[Extracted information]:
════

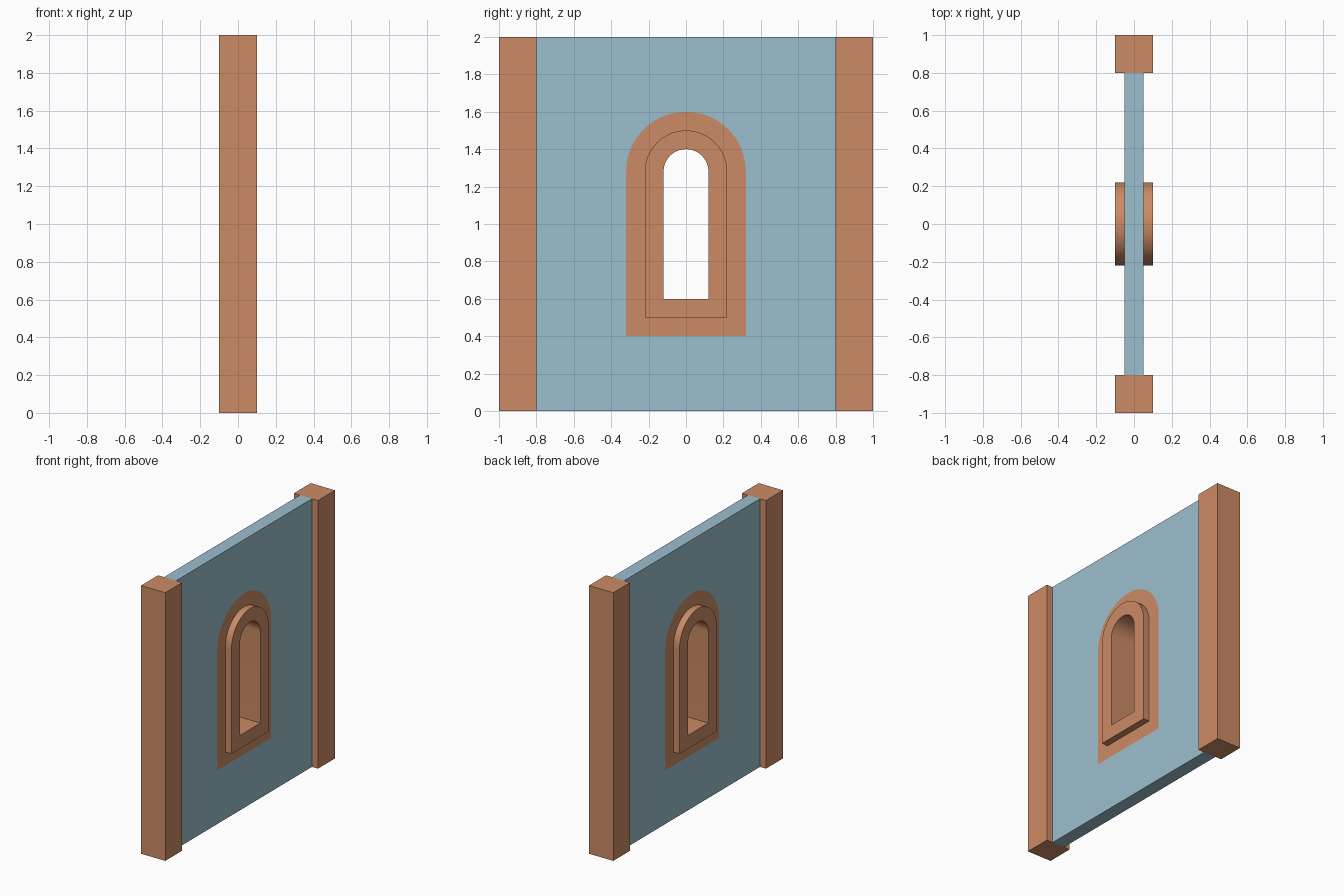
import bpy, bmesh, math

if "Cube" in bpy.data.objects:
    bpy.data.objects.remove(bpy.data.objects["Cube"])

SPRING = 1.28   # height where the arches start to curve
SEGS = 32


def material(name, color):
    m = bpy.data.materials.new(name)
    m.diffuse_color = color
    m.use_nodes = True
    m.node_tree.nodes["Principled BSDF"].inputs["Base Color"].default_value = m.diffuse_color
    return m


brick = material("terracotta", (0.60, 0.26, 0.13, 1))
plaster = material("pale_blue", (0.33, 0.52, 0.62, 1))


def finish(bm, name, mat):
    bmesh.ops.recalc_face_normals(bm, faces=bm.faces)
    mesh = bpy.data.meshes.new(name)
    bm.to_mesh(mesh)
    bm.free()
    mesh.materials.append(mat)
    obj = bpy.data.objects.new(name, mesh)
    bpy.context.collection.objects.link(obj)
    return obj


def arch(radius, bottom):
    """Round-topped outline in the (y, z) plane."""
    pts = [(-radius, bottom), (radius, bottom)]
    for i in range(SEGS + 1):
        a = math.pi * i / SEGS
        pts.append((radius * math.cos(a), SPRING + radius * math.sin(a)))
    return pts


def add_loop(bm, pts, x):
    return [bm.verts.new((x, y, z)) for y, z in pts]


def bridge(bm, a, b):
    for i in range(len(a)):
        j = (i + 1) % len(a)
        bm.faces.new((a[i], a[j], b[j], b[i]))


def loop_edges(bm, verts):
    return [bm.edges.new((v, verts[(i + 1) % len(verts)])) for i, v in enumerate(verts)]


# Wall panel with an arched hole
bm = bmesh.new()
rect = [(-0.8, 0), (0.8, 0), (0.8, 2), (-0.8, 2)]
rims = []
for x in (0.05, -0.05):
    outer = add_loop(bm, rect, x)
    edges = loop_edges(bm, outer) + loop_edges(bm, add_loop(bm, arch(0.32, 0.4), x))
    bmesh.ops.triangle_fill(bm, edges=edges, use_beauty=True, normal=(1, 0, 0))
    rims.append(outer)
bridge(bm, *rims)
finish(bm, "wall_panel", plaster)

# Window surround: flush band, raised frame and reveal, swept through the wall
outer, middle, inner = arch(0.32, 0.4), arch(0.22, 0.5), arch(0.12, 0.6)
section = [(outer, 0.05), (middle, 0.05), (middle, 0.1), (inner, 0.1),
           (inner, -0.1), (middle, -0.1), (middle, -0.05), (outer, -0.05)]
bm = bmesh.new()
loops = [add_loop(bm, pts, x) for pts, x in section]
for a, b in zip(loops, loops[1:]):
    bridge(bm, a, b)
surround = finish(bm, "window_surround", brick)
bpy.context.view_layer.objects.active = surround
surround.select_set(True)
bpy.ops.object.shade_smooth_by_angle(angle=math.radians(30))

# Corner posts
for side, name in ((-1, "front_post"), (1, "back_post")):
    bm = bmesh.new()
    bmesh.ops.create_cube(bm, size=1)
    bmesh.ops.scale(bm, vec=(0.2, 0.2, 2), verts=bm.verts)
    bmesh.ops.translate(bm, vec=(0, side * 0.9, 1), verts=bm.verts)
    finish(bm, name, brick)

════

[Exercise objective]: What is wanted is an exact repetition of the lines from the one with "pts.append((radius * math.cos(a), SPRING" through the last line of the material above, both ends included.

[Answer for the task]:
        pts.append((radius * math.cos(a), SPRING + radius * math.sin(a)))
    return pts


def add_loop(bm, pts, x):
    return [bm.verts.new((x, y, z)) for y, z in pts]


def bridge(bm, a, b):
    for i in range(len(a)):
        j = (i + 1) % len(a)
        bm.faces.new((a[i], a[j], b[j], b[i]))


def loop_edges(bm, verts):
    return [bm.edges.new((v, verts[(i + 1) % len(verts)])) for i, v in enumerate(verts)]


# Wall panel with an arched hole
bm = bmesh.new()
rect = [(-0.8, 0), (0.8, 0), (0.8, 2), (-0.8, 2)]
rims = []
for x in (0.05, -0.05):
    outer = add_loop(bm, rect, x)
    edges = loop_edges(bm, outer) + loop_edges(bm, add_loop(bm, arch(0.32, 0.4), x))
    bmesh.ops.triangle_fill(bm, edges=edges, use_beauty=True, normal=(1, 0, 0))
    rims.append(outer)
bridge(bm, *rims)
finish(bm, "wall_panel", plaster)

# Window surround: flush band, raised frame and reveal, swept through the wall
outer, middle, inner = arch(0.32, 0.4), arch(0.22, 0.5), arch(0.12, 0.6)
section = [(outer, 0.05), (middle, 0.05), (middle, 0.1), (inner, 0.1),
           (inner, -0.1), (middle, -0.1), (middle, -0.05), (outer, -0.05)]
bm = bmesh.new()
loops = [add_loop(bm, pts, x) for pts, x in section]
for a, b in zip(loops, loops[1:]):
    bridge(bm, a, b)
surround = finish(bm, "window_surround", brick)
bpy.context.view_layer.objects.active = surround
surround.select_set(True)
bpy.ops.object.shade_smooth_by_angle(angle=math.radians(30))

# Corner posts
for side, name in ((-1, "front_post"), (1, "back_post")):
    bm = bmesh.new()
    bmesh.ops.create_cube(bm, size=1)
    bmesh.ops.scale(bm, vec=(0.2, 0.2, 2), verts=bm.verts)
    bmesh.ops.translate(bm, vec=(0, side * 0.9, 1), verts=bm.verts)
    finish(bm, name, brick)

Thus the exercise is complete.